Work instruction
Write out, word for word, the part of the listing below that opens with the line containing "(s * 0.933, 0.138), (s" and closes with the line containing "y1, 0.215, 0.235)", keeping both of those lines and adding no others.

Records shown
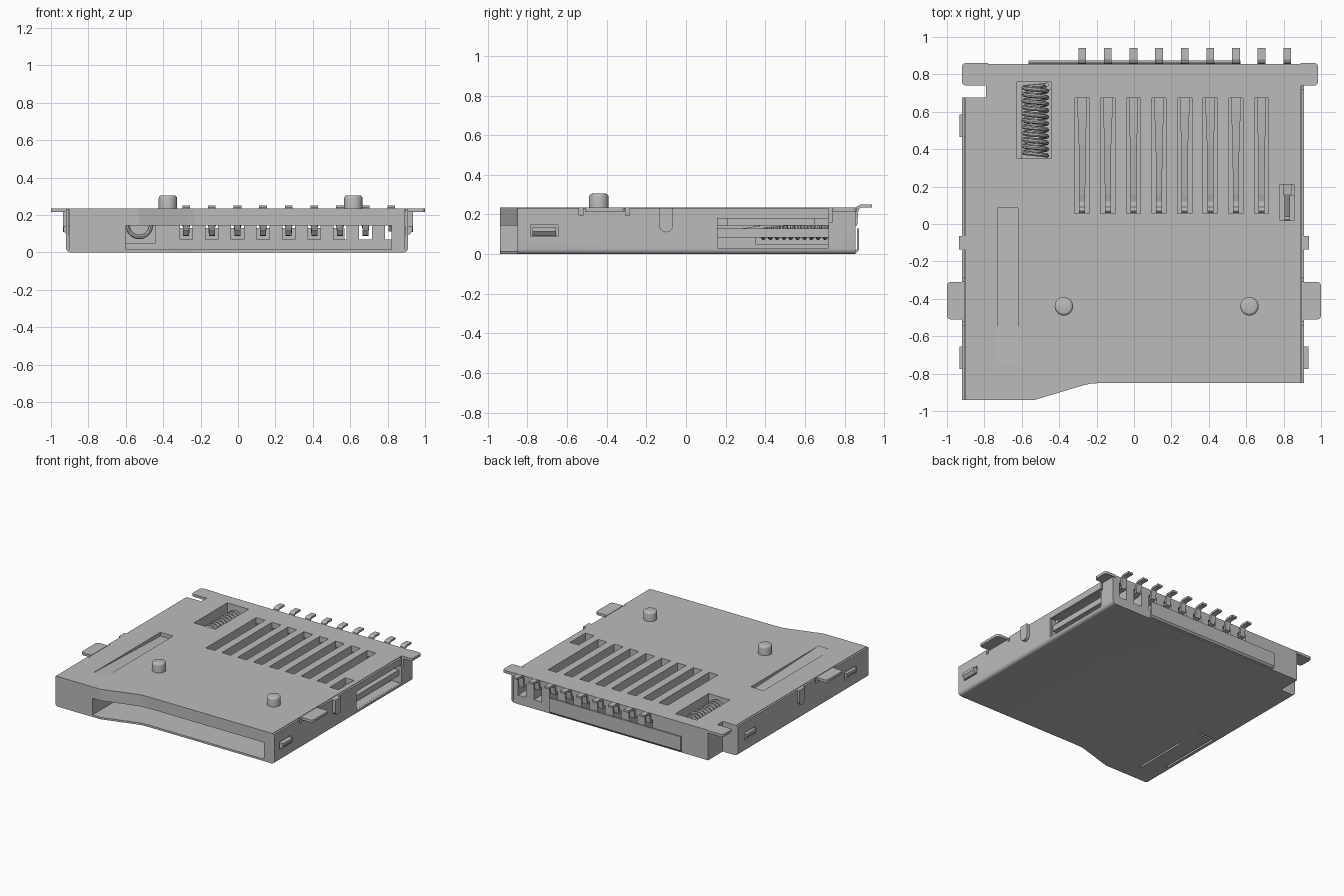
import bpy, bmesh, math

if "Cube" in bpy.data.objects:
    bpy.data.objects.remove(bpy.data.objects["Cube"])

grey = bpy.data.materials.new("plain grey")
grey.diffuse_color = (0.5, 0.5, 0.5, 1)
grey.use_nodes = True
grey.node_tree.nodes["Principled BSDF"].inputs["Base Color"].default_value = grey.diffuse_color


def finish(name, bm):
    bmesh.ops.recalc_face_normals(bm, faces=bm.faces)
    me = bpy.data.meshes.new(name)
    bm.to_mesh(me)
    bm.free()
    me.materials.append(grey)
    ob = bpy.data.objects.new(name, me)
    bpy.context.collection.objects.link(ob)
    return ob


def prism(name, pts, a, b, axis="z"):
    """Extrude a 2D outline along z (xy outline), x (yz outline) or y (xz outline)."""
    place = {"z": lambda p, h: (p[0], p[1], h),
             "x": lambda p, h: (h, p[0], p[1]),
             "y": lambda p, h: (p[0], h, p[1])}[axis]
    bm = bmesh.new()
    lo = [bm.verts.new(place(p, a)) for p in pts]
    hi = [bm.verts.new(place(p, b)) for p in pts]
    bm.faces.new(lo)
    bm.faces.new(hi)
    n = len(pts)
    for i in range(n):
        j = (i + 1) % n
        bm.faces.new((lo[i], lo[j], hi[j], hi[i]))
    return finish(name, bm)


def box(name, x0, x1, y0, y1, z0, z1):
    return prism(name, [(x0, y0), (x1, y0), (x1, y1), (x0, y1)], z0, z1)


def bevel(ob, width, segs, rule):
    bm = bmesh.new()
    bm.from_mesh(ob.data)
    edges = [e for e in bm.edges if rule(e.verts[0].co, e.verts[1].co)]
    bmesh.ops.bevel(bm, geom=edges, offset=width, segments=segs, profile=0.5, affect='EDGES')
    bm.to_mesh(ob.data)
    bm.free()


def bake(ob):
    dg = bpy.context.evaluated_depsgraph_get()
    me = bpy.data.meshes.new_from_object(ob.evaluated_get(dg))
    ob.modifiers.clear()
    return me


def cut(ob, cutters):
    for c in cutters:
        m = ob.modifiers.new("cut", 'BOOLEAN')
        m.operation, m.solver, m.object = 'DIFFERENCE', 'EXACT', c
    ob.data = bake(ob)
    for c in cutters:
        bpy.data.objects.remove(c)


def ribbon(name, x, path, t=0.015):
    """Bent sheet strip following (y, z, half width) points."""
    bm = bmesh.new()
    rows = [(bm.verts.new((x - w, y, z)), bm.verts.new((x + w, y, z))) for y, z, w in path]
    for a, b in zip(rows, rows[1:]):
        bm.faces.new((a[0], a[1], b[1], b[0]))
    bmesh.ops.recalc_face_normals(bm, faces=bm.faces)
    bmesh.ops.solidify(bm, geom=bm.faces[:], thickness=t)
    return finish(name, bm)


def outline(xl, xr):
    return [(xl, -0.94), (-0.53, -0.94), (-0.27, -0.862), (-0.23, -0.853), (-0.17, -0.85),
            (xr, -0.85), (xr, 0.855), (-0.79, 0.855), (-0.79, 0.675), (xl, 0.675)]


SLOTS = [-0.277 + 0.137 * i for i in range(8)]
PINS = SLOTS + [0.819]

# plastic housing with card cavity, contact slots and pockets
housing = prism("plastic_housing", outline(-0.904, 0.894), 0.015, 0.235)
cuts = [box("c", -0.6, 0.82, -1.1, 0.72, 0.0, 0.145),
        box("c", -0.625, -0.44, 0.35, 0.76, 0.05, 0.3),
        box("c", 0.78, 0.855, 0.02, 0.21, 0.08, 0.3),
        box("c", 0.8, 1.0, 0.16, 0.72, 0.03, 0.18),
        box("c", -0.88, -0.67, -0.8, -0.15, 0.0, 0.08),
        prism("c", [(0.085, 0.205), (0.085, 0.26), (-0.75, 0.26), (-0.75, 0.234)],
              -0.73, -0.62, "x")]
cuts += [box("c", x - 0.038, x + 0.038, 0.055, 0.675, 0.1, 0.3) for x in SLOTS]
cuts += [box("c", x - 0.034, x + 0.034, 0.65, 0.95, 0.07, 0.19) for x in PINS]
cut(housing, cuts)

# sheet metal shell: floor and side walls with rounded lower edges
shell = prism("metal_shell", outline(-0.92, 0.91), 0.0, 0.232)
bevel(shell, 0.025, 4, lambda a, b: a.z < 0.001 and b.z < 0.001
      and abs(a.x - b.x) < 0.001 and abs(a.x) > 0.9)
cuts = [box("c", -0.905, 0.895, -1.1, 1.1, 0.015, 0.3),
        box("c", 0.85, 1.0, 0.16, 0.72, 0.03, 0.18),
        box("c", 0.88, 1.0, 0.72, 0.74, 0.16, 0.3),
        box("c", -0.88, -0.865, -0.68, -0.17, -0.1, 0.05),
        box("c", -0.735, -0.72, -0.8, -0.36, -0.1, 0.05),
        box("c", -0.865, -0.75, -0.18, -0.165, -0.1, 0.05)]
CLIPS = [(1, -0.715), (-1, -0.715), (-1, 0.525)]
for s, y in CLIPS:
    cuts.append(box("c", s * 0.85, s * 1.0, y - 0.07, y + 0.07, 0.088, 0.148))
for s in (-1, 1):
    for y in (-0.53, -0.295):
        cuts.append(box("c", s * 0.85, s * 1.0, y - 0.01, y + 0.01, 0.195, 0.3))
cut(shell, cuts)

# clip nubs poking through the shell windows
for s, y in CLIPS:
    prism("clip_nub", [(s * 0.885, 0.095), (s * 0.917, 0.095), (s * 0.933, 0.115),
                       (s * 0.933, 0.138), (s * 0.885, 0.138)], y - 0.06, y + 0.06, "y")

# rounded side tongues
for s in (-1, 1):
    pts = [(-0.135, 0.232), (-0.065, 0.232)]
    pts += [(-0.1 + 0.035 * math.cos(a), 0.145 - 0.035 * math.sin(a))
            for a in [math.pi * i / 10 for i in range(11)]]
    prism("side_tongue", pts, s * 0.895, s * 0.935, "x")

# solder tabs
for x0, x1, y0, y1 in [(0.9, 1.0, -0.51, -0.31), (-1.0, -0.91, -0.51, -0.31),
                       (0.89, 0.985, 0.74, 0.86), (-0.92, -0.78, 0.74, 0.86)]:
    tab = box("solder_tab", x0, x1, y0, y1, 0.215, 0.235)
    out = x1 if x1 > 0 else x0
    bevel(tab, 0.02, 3, lambda a, b: abs(a.z - b.z) > 0.01 and abs(a.x - out) < 0.001)

# rail inside the right window
box("side_rail", 0.84, 0.885, 0.15, 0.73, 0.085, 0.13)

# folded rear plate of the shell
ribbon("rear_plate", 0.003, [(0.83, 0.008, 0.567), (0.862, 0.009, 0.567),
                             (0.874, 0.022, 0.567), (0.874, 0.13, 0.567)], 0.012)

# contact springs with pins
PIN = [(0.94, 0.25, 0.021), (0.88, 0.25, 0.021), (0.862, 0.24, 0.021), (0.855, 0.22, 0.021)]
for x in SLOTS:
    ribbon("contact_spring", x, PIN + [
        (0.85, 0.175, 0.021), (0.82, 0.168, 0.025), (0.6, 0.165, 0.025), (0.42, 0.15, 0.018),
        (0.16, 0.112, 0.016), (0.12, 0.102, 0.016), (0.09, 0.105, 0.016), (0.07, 0.13, 0.016)])
ribbon("switch_pin", 0.819, PIN + [(0.85, 0.16, 0.021), (0.75, 0.16, 0.021)])
ribbon("switch_spring", 0.819, [(0.215, 0.2, 0.022), (0.16, 0.195, 0.022),
                                (0.15, 0.19, 0.014), (0.04, 0.13, 0.014), (0.025, 0.15, 0.014)])

# coil spring
cu = bpy.data.curves.new("coil", 'CURVE')
cu.dimensions, cu.bevel_depth, cu.bevel_resolution, cu.use_fill_caps = '3D', 0.012, 2, True
sp = cu.splines.new('POLY')
N, TURNS = 220, 11
sp.points.add(N)
for i in range(N + 1):
    a = 2 * math.pi * TURNS * i / N
    sp.points[i].co = (-0.528 + 0.062 * math.cos(a), 0.365 + 0.38 * i / N,
                       0.145 + 0.062 * math.sin(a), 1)
tmp = bpy.data.objects.new("coil", cu)
bpy.context.collection.objects.link(tmp)
me = bake(tmp)
bpy.data.objects.remove(tmp)
me.materials.clear()
me.materials.append(grey)
coil = bpy.data.objects.new("coil_spring", me)
bpy.context.collection.objects.link(coil)

# locating posts with softened tops
posts = []
for x in (-0.375, 0.617):
    ring = [(x + 0.049 * math.cos(2 * math.pi * i / 32), -0.44 + 0.049 * math.sin(2 * math.pi * i / 32))
            for i in range(32)]
    post = prism("locating_post", ring, 0.22, 0.305)
    bevel(post, 0.015, 3, lambda a, b: a.z > 0.3 and b.z > 0.3)
    posts.append(post)

# smooth the round parts only
for ob in bpy.context.collection.objects:
    ob.select_set(ob in posts + [coil, shell])
bpy.context.view_layer.objects.active = coil
bpy.ops.object.shade_smooth_by_angle(angle=math.radians(35))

Response area
                       (s * 0.933, 0.138), (s * 0.885, 0.138)], y - 0.06, y + 0.06, "y")

# rounded side tongues
for s in (-1, 1):
    pts = [(-0.135, 0.232), (-0.065, 0.232)]
    pts += [(-0.1 + 0.035 * math.cos(a), 0.145 - 0.035 * math.sin(a))
            for a in [math.pi * i / 10 for i in range(11)]]
    prism("side_tongue", pts, s * 0.895, s * 0.935, "x")

# solder tabs
for x0, x1, y0, y1 in [(0.9, 1.0, -0.51, -0.31), (-1.0, -0.91, -0.51, -0.31),
                       (0.89, 0.985, 0.74, 0.86), (-0.92, -0.78, 0.74, 0.86)]:
    tab = box("solder_tab", x0, x1, y0, y1, 0.215, 0.235)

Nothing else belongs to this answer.